More signs are pointing to a housing slowdown as existing-home sales—completed transactions for single-family homes, townhomes, condos and co-ops—fell 5.9% month over month and 20% year over year, according to the National Association of REALTORS®’ latest housing report. “We’re witnessing a housing recession in terms of declining home sales and home building,” says NAR Chief Economist Lawrence Yun. “However, it’s not a recession in home prices. Inventory remains tight and prices continue to rise nationally, with nearly 40% of homes [on the market] still commanding the full list price.”
The median price for an existing home jumped 10.8% from a year ago, reaching $403,800. However, that’s down $10,000 from last month’s record high of $413,800, NAR reports.
July’s decrease in home sales, the sixth consecutive month of declines, likely was due to higher mortgage rates sidelining more buyers, Yun says. Homebuilders echoed that sentiment this week, reporting that new-home sales fell 10% annually in July and were at the lowest level since the onset of the COVID-19 pandemic in 2020. But home sales may soon stabilize, as mortgage rates have fallen from a 6% peak in early June to near 5%, “giving an additional boost of purchasing power to home buyers,” Yun notes.
The following are some additional key housing indicators from NAR’s July sales report:
Days on the market: Homes continue to sell swiftly at a median of 14 days, matching June’s record low.
Housing inventory: The inventory of unsold existing homes increased to 1.31 million, up 4.8% month over month and unchanged from a year ago. Unsold inventory is at a 3.3-month supply at the current sales pace.

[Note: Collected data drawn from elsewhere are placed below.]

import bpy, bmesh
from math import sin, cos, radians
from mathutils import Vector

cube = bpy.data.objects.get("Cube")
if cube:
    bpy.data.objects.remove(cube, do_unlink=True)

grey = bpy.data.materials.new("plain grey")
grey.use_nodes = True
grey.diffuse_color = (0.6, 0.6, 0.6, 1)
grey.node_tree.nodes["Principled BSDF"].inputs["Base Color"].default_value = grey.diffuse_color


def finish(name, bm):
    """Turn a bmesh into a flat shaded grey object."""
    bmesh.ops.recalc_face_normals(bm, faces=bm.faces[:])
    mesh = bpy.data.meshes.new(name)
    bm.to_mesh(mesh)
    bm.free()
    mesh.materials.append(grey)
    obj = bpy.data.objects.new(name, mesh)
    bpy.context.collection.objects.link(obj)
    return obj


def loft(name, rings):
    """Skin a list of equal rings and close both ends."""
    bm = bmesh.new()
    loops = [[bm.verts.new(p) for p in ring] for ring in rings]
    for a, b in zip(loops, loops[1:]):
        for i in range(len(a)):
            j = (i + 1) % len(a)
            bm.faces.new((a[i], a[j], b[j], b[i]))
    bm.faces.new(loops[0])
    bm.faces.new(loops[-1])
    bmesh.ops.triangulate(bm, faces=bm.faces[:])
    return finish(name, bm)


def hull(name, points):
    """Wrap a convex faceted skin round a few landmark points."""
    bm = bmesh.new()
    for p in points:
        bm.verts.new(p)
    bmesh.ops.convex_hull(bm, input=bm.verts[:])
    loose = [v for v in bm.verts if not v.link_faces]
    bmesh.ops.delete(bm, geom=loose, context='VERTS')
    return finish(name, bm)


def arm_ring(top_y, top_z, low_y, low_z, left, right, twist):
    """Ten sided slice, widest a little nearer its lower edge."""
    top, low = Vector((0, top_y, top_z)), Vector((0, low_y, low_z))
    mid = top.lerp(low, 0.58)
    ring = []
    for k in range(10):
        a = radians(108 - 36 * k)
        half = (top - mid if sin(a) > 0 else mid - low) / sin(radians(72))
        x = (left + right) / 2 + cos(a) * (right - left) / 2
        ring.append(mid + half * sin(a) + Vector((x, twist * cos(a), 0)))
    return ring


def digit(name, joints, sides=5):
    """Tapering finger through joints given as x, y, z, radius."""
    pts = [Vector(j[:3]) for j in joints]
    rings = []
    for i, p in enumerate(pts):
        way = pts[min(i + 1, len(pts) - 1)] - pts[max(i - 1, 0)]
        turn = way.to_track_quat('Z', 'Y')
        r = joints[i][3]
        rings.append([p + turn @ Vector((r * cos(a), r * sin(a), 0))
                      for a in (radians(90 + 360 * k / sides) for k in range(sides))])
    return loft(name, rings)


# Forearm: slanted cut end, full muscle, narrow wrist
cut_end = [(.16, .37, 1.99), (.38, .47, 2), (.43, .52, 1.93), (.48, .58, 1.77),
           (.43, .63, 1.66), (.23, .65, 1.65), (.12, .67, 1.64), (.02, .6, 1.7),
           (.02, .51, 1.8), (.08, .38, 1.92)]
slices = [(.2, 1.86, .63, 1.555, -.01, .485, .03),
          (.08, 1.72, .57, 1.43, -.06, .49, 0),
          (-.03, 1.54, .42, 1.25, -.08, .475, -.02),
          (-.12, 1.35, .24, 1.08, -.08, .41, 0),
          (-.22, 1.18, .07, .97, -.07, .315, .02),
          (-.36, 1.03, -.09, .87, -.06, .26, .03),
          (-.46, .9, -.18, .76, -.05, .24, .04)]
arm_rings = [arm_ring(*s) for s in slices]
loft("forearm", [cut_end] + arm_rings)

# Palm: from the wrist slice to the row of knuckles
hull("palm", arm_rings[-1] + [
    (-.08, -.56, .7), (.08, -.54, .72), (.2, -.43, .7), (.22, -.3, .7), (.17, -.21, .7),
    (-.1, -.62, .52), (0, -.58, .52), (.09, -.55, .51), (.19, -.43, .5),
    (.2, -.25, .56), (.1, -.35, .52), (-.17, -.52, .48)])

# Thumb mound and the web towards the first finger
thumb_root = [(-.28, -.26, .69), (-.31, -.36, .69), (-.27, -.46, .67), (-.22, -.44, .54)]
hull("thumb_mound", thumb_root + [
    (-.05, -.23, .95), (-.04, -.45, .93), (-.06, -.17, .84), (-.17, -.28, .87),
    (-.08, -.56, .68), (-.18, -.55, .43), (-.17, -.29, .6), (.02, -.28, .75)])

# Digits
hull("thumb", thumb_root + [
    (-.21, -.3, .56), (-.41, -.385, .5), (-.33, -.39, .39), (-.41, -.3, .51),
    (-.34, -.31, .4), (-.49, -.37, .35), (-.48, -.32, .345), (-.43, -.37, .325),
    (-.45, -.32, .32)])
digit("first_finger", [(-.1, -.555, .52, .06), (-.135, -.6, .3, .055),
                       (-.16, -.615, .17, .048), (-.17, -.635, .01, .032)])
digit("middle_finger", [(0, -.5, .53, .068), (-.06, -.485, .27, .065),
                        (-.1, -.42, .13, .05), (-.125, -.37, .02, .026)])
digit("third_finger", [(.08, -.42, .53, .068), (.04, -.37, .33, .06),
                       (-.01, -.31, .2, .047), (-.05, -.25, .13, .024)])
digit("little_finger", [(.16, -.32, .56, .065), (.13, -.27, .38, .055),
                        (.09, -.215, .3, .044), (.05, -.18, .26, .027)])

First-time home buyers: First-time buyers accounted for 29%, down slightly from 30% a year earlier.
All-cash sales: All-cash sales comprised 24% of transactions, up from 23% a year ago. Individual investors and second-home buyers made up the largest share of cash sales, purchasing 14% of homes on the market.
All four major regions of the country reported a drop in existing-home sales last month. The Western region of the U.S. posted the sharpest annual sales decline as well as the largest housing inventory increase. “It’s likely some Western markets will see prices decline, and that will be welcome news for buyers who watched rapid price jumps during the past two years,” Yun says.
Here’s a closer look at how existing-home sales fared across the country in July:
- Northeast: Existing-home sales decreased to an annual rate of 620,000, down 7.5% month over month and 16.2% from a year ago. Median price: $444,000, an increase of 8.1% from the previous year.
- Midwest: Sales fell 3.3% from the prior month to an annual rate of 1.19 million, dropping 14.4% from a year ago. Median price: $293,300, up 7% from the previous year.
- South: Existing-home sales dropped 5.3% to an annual rate of 2.13 million, down 19.6% from one year ago. Median price: $365,200, an increase of 14.7% from the previous year.
- West: Sales fell 9.4% month over month to an annual rate of 870,000, down 30.4% from a year ago. Median price: $614,900, an 8.1% jump year over year.